[Records from a dataset]
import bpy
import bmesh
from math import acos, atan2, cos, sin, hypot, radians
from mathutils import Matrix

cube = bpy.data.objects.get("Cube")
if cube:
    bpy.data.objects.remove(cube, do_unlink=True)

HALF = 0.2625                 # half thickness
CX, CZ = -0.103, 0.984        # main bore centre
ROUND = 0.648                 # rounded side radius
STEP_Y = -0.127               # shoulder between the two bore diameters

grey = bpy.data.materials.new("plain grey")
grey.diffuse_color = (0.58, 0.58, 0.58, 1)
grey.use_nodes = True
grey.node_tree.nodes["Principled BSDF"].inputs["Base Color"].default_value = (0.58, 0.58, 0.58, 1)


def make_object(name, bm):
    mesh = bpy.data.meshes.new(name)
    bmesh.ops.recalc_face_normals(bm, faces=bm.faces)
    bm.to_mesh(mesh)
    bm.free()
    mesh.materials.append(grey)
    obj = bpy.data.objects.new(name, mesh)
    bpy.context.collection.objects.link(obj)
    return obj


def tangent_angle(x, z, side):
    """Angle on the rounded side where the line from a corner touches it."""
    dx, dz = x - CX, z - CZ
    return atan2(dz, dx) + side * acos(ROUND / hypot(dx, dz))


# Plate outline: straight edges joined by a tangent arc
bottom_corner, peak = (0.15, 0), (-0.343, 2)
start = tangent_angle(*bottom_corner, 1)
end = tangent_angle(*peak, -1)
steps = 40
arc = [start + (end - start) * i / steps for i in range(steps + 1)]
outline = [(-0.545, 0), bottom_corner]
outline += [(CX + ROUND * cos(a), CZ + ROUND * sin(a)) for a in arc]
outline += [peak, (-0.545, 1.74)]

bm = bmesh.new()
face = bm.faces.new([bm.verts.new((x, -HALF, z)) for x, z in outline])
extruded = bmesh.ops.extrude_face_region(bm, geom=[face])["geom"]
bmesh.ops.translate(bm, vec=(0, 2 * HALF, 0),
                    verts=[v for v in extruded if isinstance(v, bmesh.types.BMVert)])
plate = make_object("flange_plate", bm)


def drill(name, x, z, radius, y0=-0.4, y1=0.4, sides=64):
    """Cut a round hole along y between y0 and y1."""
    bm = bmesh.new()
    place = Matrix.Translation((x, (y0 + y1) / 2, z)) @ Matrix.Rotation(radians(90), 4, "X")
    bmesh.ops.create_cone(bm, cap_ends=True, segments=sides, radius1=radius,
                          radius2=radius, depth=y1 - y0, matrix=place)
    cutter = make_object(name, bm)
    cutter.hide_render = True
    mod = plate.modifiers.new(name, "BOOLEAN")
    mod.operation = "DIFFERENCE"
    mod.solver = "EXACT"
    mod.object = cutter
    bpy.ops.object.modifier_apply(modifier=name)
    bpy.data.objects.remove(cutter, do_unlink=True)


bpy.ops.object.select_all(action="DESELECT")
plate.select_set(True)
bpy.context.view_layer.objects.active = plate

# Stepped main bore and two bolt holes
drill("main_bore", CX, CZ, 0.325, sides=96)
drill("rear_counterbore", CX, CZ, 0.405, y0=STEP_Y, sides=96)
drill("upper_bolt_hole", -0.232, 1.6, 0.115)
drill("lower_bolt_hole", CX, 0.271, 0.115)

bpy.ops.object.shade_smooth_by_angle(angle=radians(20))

Activity => For this exercise, the records above must be returned exactly.

Answer to this exercise =>
import bpy
import bmesh
from math import acos, atan2, cos, sin, hypot, radians
from mathutils import Matrix

cube = bpy.data.objects.get("Cube")
if cube:
    bpy.data.objects.remove(cube, do_unlink=True)

HALF = 0.2625                 # half thickness
CX, CZ = -0.103, 0.984        # main bore centre
ROUND = 0.648                 # rounded side radius
STEP_Y = -0.127               # shoulder between the two bore diameters

grey = bpy.data.materials.new("plain grey")
grey.diffuse_color = (0.58, 0.58, 0.58, 1)
grey.use_nodes = True
grey.node_tree.nodes["Principled BSDF"].inputs["Base Color"].default_value = (0.58, 0.58, 0.58, 1)


def make_object(name, bm):
    mesh = bpy.data.meshes.new(name)
    bmesh.ops.recalc_face_normals(bm, faces=bm.faces)
    bm.to_mesh(mesh)
    bm.free()
    mesh.materials.append(grey)
    obj = bpy.data.objects.new(name, mesh)
    bpy.context.collection.objects.link(obj)
    return obj


def tangent_angle(x, z, side):
    """Angle on the rounded side where the line from a corner touches it."""
    dx, dz = x - CX, z - CZ
    return atan2(dz, dx) + side * acos(ROUND / hypot(dx, dz))


# Plate outline: straight edges joined by a tangent arc
bottom_corner, peak = (0.15, 0), (-0.343, 2)
start = tangent_angle(*bottom_corner, 1)
end = tangent_angle(*peak, -1)
steps = 40
arc = [start + (end - start) * i / steps for i in range(steps + 1)]
outline = [(-0.545, 0), bottom_corner]
outline += [(CX + ROUND * cos(a), CZ + ROUND * sin(a)) for a in arc]
outline += [peak, (-0.545, 1.74)]

bm = bmesh.new()
face = bm.faces.new([bm.verts.new((x, -HALF, z)) for x, z in outline])
extruded = bmesh.ops.extrude_face_region(bm, geom=[face])["geom"]
bmesh.ops.translate(bm, vec=(0, 2 * HALF, 0),
                    verts=[v for v in extruded if isinstance(v, bmesh.types.BMVert)])
plate = make_object("flange_plate", bm)


def drill(name, x, z, radius, y0=-0.4, y1=0.4, sides=64):
    """Cut a round hole along y between y0 and y1."""
    bm = bmesh.new()
    place = Matrix.Translation((x, (y0 + y1) / 2, z)) @ Matrix.Rotation(radians(90), 4, "X")
    bmesh.ops.create_cone(bm, cap_ends=True, segments=sides, radius1=radius,
                          radius2=radius, depth=y1 - y0, matrix=place)
    cutter = make_object(name, bm)
    cutter.hide_render = True
    mod = plate.modifiers.new(name, "BOOLEAN")
    mod.operation = "DIFFERENCE"
    mod.solver = "EXACT"
    mod.object = cutter
    bpy.ops.object.modifier_apply(modifier=name)
    bpy.data.objects.remove(cutter, do_unlink=True)


bpy.ops.object.select_all(action="DESELECT")
plate.select_set(True)
bpy.context.view_layer.objects.active = plate

# Stepped main bore and two bolt holes
drill("main_bore", CX, CZ, 0.325, sides=96)
drill("rear_counterbore", CX, CZ, 0.405, y0=STEP_Y, sides=96)
drill("upper_bolt_hole", -0.232, 1.6, 0.115)
drill("lower_bolt_hole", CX, 0.271, 0.115)

bpy.ops.object.shade_smooth_by_angle(angle=radians(20))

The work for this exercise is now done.